Exercise details: Go through the records below line by line and report how many lines include "append", giving the number only.
──────────
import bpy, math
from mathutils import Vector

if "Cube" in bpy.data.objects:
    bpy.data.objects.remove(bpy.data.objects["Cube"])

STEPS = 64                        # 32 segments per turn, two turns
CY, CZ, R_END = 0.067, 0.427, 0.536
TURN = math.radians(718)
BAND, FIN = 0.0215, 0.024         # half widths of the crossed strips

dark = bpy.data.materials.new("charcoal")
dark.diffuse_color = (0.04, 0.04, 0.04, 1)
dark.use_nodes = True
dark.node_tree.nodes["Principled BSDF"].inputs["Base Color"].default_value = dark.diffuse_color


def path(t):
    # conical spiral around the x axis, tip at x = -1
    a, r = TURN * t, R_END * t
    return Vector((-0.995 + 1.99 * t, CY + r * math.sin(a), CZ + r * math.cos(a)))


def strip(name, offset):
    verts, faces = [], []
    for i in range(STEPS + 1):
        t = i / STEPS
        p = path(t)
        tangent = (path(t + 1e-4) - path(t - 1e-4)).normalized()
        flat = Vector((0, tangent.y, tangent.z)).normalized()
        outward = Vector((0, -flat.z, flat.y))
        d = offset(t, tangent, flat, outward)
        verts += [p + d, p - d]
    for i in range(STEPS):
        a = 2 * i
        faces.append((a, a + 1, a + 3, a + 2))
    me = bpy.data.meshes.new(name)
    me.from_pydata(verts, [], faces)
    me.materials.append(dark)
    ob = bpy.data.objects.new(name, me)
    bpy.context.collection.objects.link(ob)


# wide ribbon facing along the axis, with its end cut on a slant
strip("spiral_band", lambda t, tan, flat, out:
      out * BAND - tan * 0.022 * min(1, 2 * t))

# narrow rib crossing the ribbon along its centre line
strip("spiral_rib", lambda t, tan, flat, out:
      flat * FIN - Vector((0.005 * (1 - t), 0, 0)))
──────────
The completed task: 2